  • Honor (part 2) Many years ago we launched a crowdfunding campaign to design an app that would help people develop skills and track their process of learning skill toys. The launch party went great. We learned quickly that we’re good at event planning, but not at designing and app and doing a pitch. You know you need to go back to the drawing board when you open it up for questions and the first one is “what exactly are we helping fund?” Needless to say, we didn’t get funded, but we did learn a lot about our strengths and the work we want to do. We’re not app developers - we’re real world players and connectors. When we chopped up that failure, it has ultimately led to the development of the flop ball and related programming.
  • Value the failure process: When my brother struggled to get the fish unhooked, I may have unintentionally made matters worse. I didn’t understand that he needed to develop the skill and there’s really only one way to do that - practice. By recognizing failure as a necessary step in the process of practicing and learning, I now realize those were important moments to him becoming the fisherman he is today (not award winning, but definitely more skilled!)
  • Value (part 2): We’re currently in the process of updating our marketing, adding a newsletter, rethinking our social media strategy, etc. We’ve definitely had some failures in this regard in the past which included coming up with a whole different company name at one point that no one understood and needed lots of explanation. We could shove these failures under a rug in shame. Instead, we shared them with our marketing consultant to give her a sense of where we’ve come from, how our story has developed, what we’ve learned, and what mistakes we don’t want to make again. We’ve become more skilled than in the past, but we know that we have room to grow so we’re accelerating our skill development process by bringing her on board.

Creativity requires failure. I don’t like it. I would much prefer that every time I sit down to write the words and ideas start flowing and these posts come out in one take. But they don’t. This image better captures the scattering of ideas in various states of exploration, organization, and brokenness during the process of working on a post and most other projects. I heard an interview with someone recently who referred to creativity as a muscle. You need to use it regularly if you expect it to work. I think comfort with failure might be a muscle, too.
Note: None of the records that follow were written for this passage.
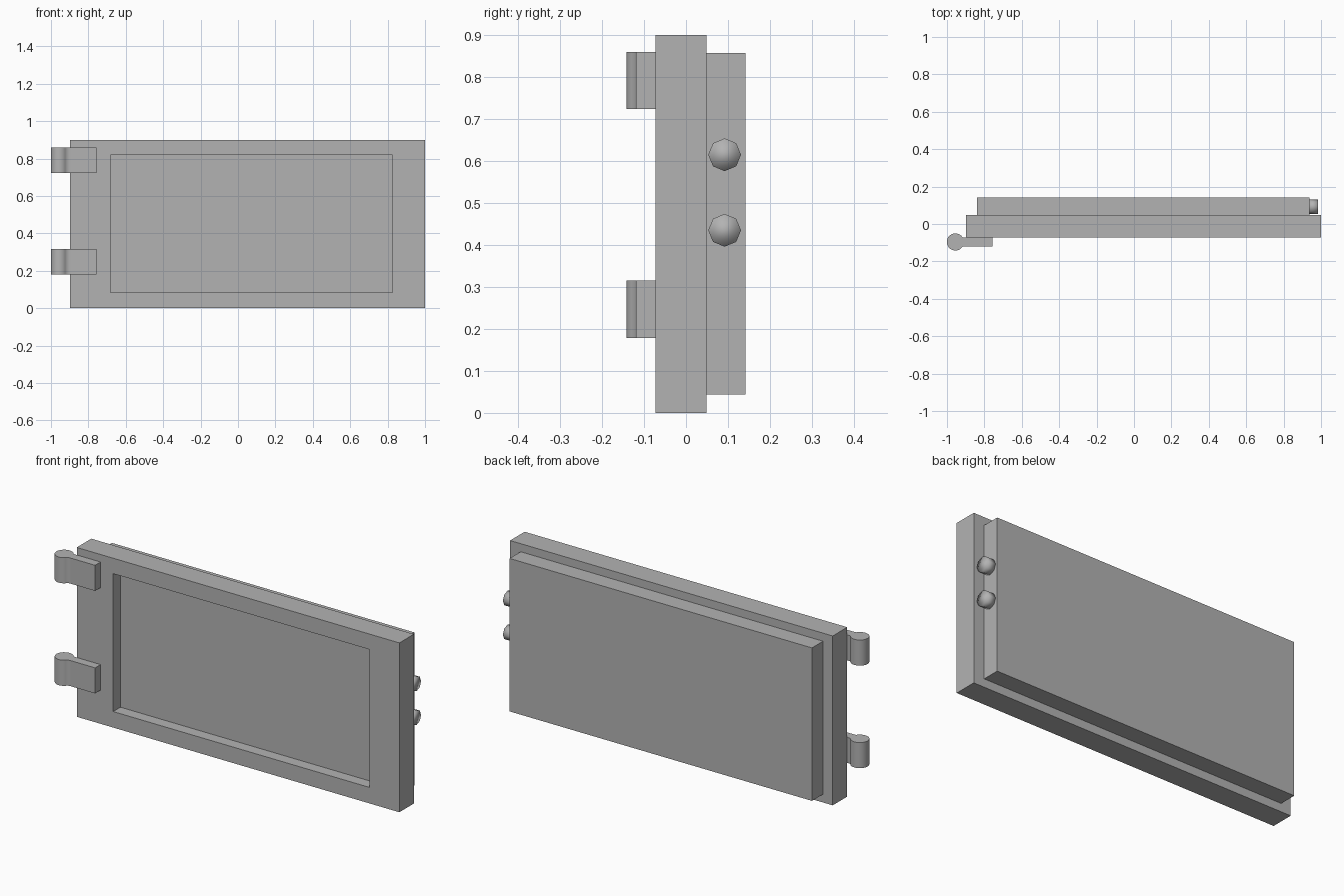
import bpy, bmesh
from math import pi, sin, cos, radians

if "Cube" in bpy.data.objects:
    bpy.data.objects.remove(bpy.data.objects["Cube"])

# Dark grey shared by every part
grey = bpy.data.materials.new("dark_grey")
grey.diffuse_color = (0.45, 0.45, 0.45, 1)
grey.use_nodes = True
grey.node_tree.nodes["Principled BSDF"].inputs["Base Color"].default_value = grey.diffuse_color


def make(name, verts, faces, smooth_angle=0):
    mesh = bpy.data.meshes.new(name)
    mesh.from_pydata(verts, [], faces)
    mesh.materials.append(grey)
    bm = bmesh.new()
    bm.from_mesh(mesh)
    bmesh.ops.recalc_face_normals(bm, faces=bm.faces)
    bm.to_mesh(mesh)
    bm.free()
    ob = bpy.data.objects.new(name, mesh)
    bpy.context.collection.objects.link(ob)
    if smooth_angle:
        bpy.ops.object.select_all(action='DESELECT')
        ob.select_set(True)
        bpy.context.view_layer.objects.active = ob
        bpy.ops.object.shade_smooth_by_angle(angle=radians(smooth_angle))
    return ob


def loft(name, rings, smooth_angle=0):
    """Bridge equal-sized rings of points and cap both ends."""
    n = len(rings[0])
    verts = [p for r in rings for p in r]
    faces = [(k * n + i, k * n + (i + 1) % n, (k + 1) * n + (i + 1) % n, (k + 1) * n + i)
             for k in range(len(rings) - 1) for i in range(n)]
    faces += [tuple(range(n)), tuple(range(len(verts) - n, len(verts)))]
    return make(name, verts, faces, smooth_angle)


def rect(x0, x1, z0, z1, y):
    return [(x0, y, z0), (x1, y, z0), (x1, y, z1), (x0, y, z1)]


# Front panel with a sunken rectangular field
outer = (-0.897, 1.0, 0.0, 0.90)
inner = (-0.683, 0.825, 0.085, 0.818)
loft("front_panel", [rect(*outer, 0.049), rect(*outer, -0.073),
                     rect(*inner, -0.073), rect(*inner, -0.012)])

# Slightly smaller inner panel behind
back = (-0.84, 0.938, 0.044, 0.857)
loft("back_panel", [rect(*back, 0.049), rect(*back, 0.142)])

# Hinges: round knuckle running into a flat leaf
cx, cy, r = -0.955, -0.096, 0.046
start = radians(32)
arc = [start + (2 * pi - 2 * start) * i / 18 for i in range(19)]
profile = [(cx + r * cos(a), cy + r * sin(a)) for a in arc]
profile += [(-0.90, -0.119), (-0.757, -0.119), (-0.757, -0.071), (-0.90, -0.073)]
for label, z0 in (("lower", 0.179), ("upper", 0.724)):
    loft(label + "_hinge", [[(x, y, z) for x, y in profile] for z in (z0, z0 + 0.136)], 50)

# Latch bolts: soft-shaded eight-sided studs on the edge of the back panel
for label, z in (("lower", 0.435), ("upper", 0.615)):
    loft(label + "_bolt", [[(x, 0.092 + 0.039 * cos(i * pi / 4), z + 0.039 * sin(i * pi / 4))
                            for i in range(8)] for x in (0.93, 0.985)], 180)
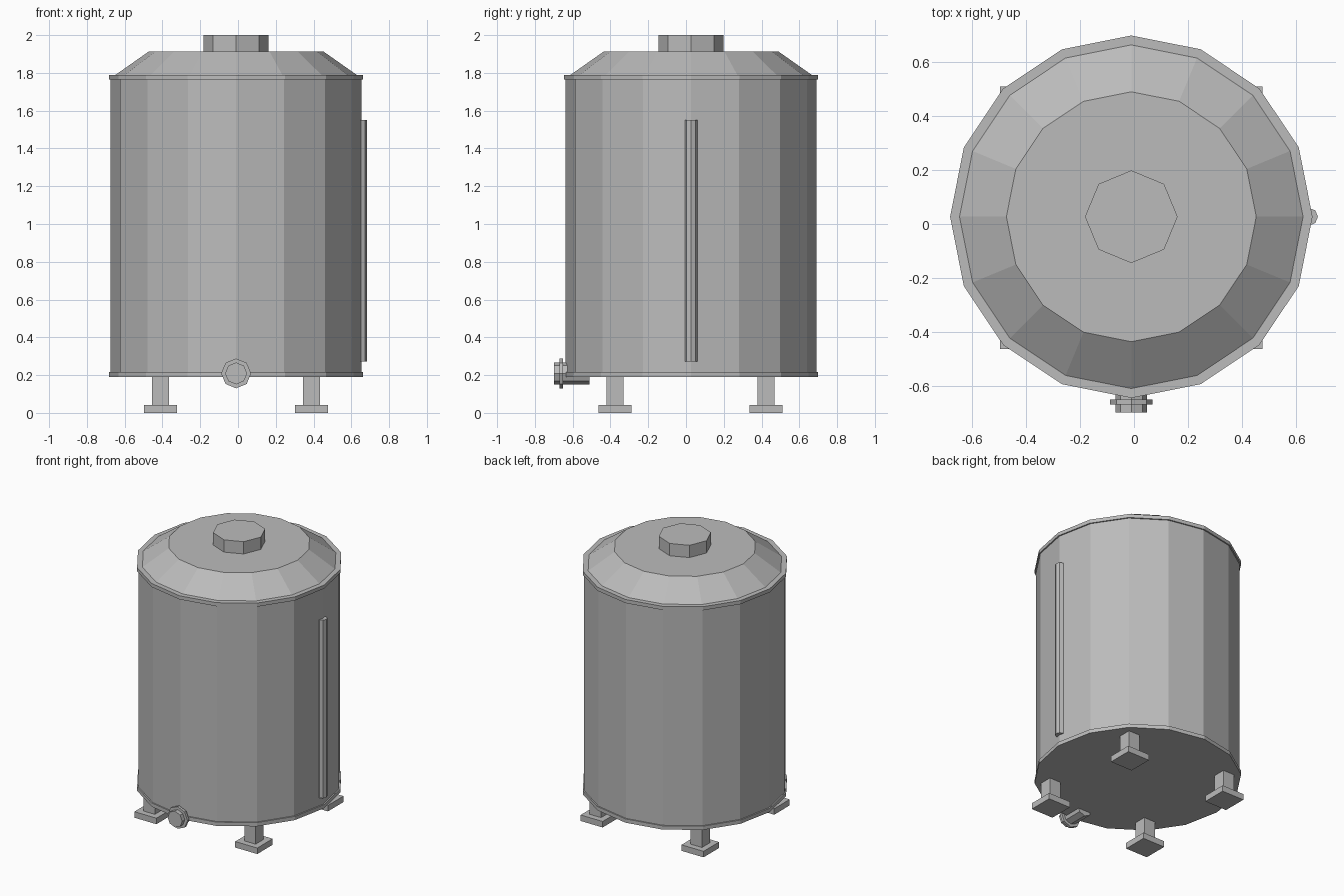
import bpy, math

if "Cube" in bpy.data.objects:
    bpy.data.objects.remove(bpy.data.objects["Cube"])

CX, CY = -0.01, 0.027          # tank axis

steel = bpy.data.materials.new("brushed_grey")
steel.diffuse_color = (0.5, 0.5, 0.5, 1)
steel.use_nodes = True
steel.node_tree.nodes["Principled BSDF"].inputs["Base Color"].default_value = steel.diffuse_color


def finish(name):
    ob = bpy.context.object
    ob.name = name
    ob.data.materials.append(steel)
    return ob


def drum(name, sides, r1, r2, lo, hi, x=CX, y=CY):
    """Upright faceted cylinder or cone with corners on the axes."""
    bpy.ops.mesh.primitive_cone_add(vertices=sides, radius1=r1, radius2=r2,
                                    depth=hi - lo, location=(x, y, (lo + hi) / 2))
    return finish(name)


def pipe(name, r, y0, y1, z):
    """Octagonal cylinder running front to back."""
    bpy.ops.mesh.primitive_cylinder_add(vertices=8, radius=r, depth=y1 - y0,
                                        location=(CX, (y0 + y1) / 2, z),
                                        rotation=(math.pi / 2, 0, 0))
    return finish(name)


def box(name, x, y, width, lo, hi):
    bpy.ops.mesh.primitive_cube_add(size=1, location=(x, y, (lo + hi) / 2))
    bpy.context.object.scale = (width, width, hi - lo)
    return finish(name)


# Tank shell, rims, sloped roof and hatch
drum("tank_body", 16, 0.664, 0.664, 0.195, 1.785)
drum("bottom_rim", 16, 0.673, 0.673, 0.19, 0.217)
drum("top_rim", 16, 0.673, 0.673, 1.764, 1.79)
drum("roof", 16, 0.638, 0.464, 1.79, 1.912)
drum("hatch", 8, 0.172, 0.172, 1.912, 2.0)

# Level gauge on the right side
drum("level_gauge", 8, 0.033, 0.033, 0.273, 1.55, x=0.65)

# Drain outlet at the front
pipe("outlet_pipe", 0.058, -0.70, -0.511, 0.209)
pipe("outlet_flange", 0.079, -0.67, -0.651, 0.209)

# Four legs with square feet
for sx in (-1, 1):
    for sy in (-1, 1):
        x, y = CX + sx * 0.4, CY + sy * 0.4 - 0.003
        box("leg", x, y, 0.09, 0.04, 0.195)
        box("foot", x, y, 0.175, 0.0, 0.043)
As I practice getting more comfortable using it, I find has become easier to be open to what it can teach me and to the next project it can catch for me.The open shell in the middle of the image will serve as reminder to me to keep practicing and working that muscle.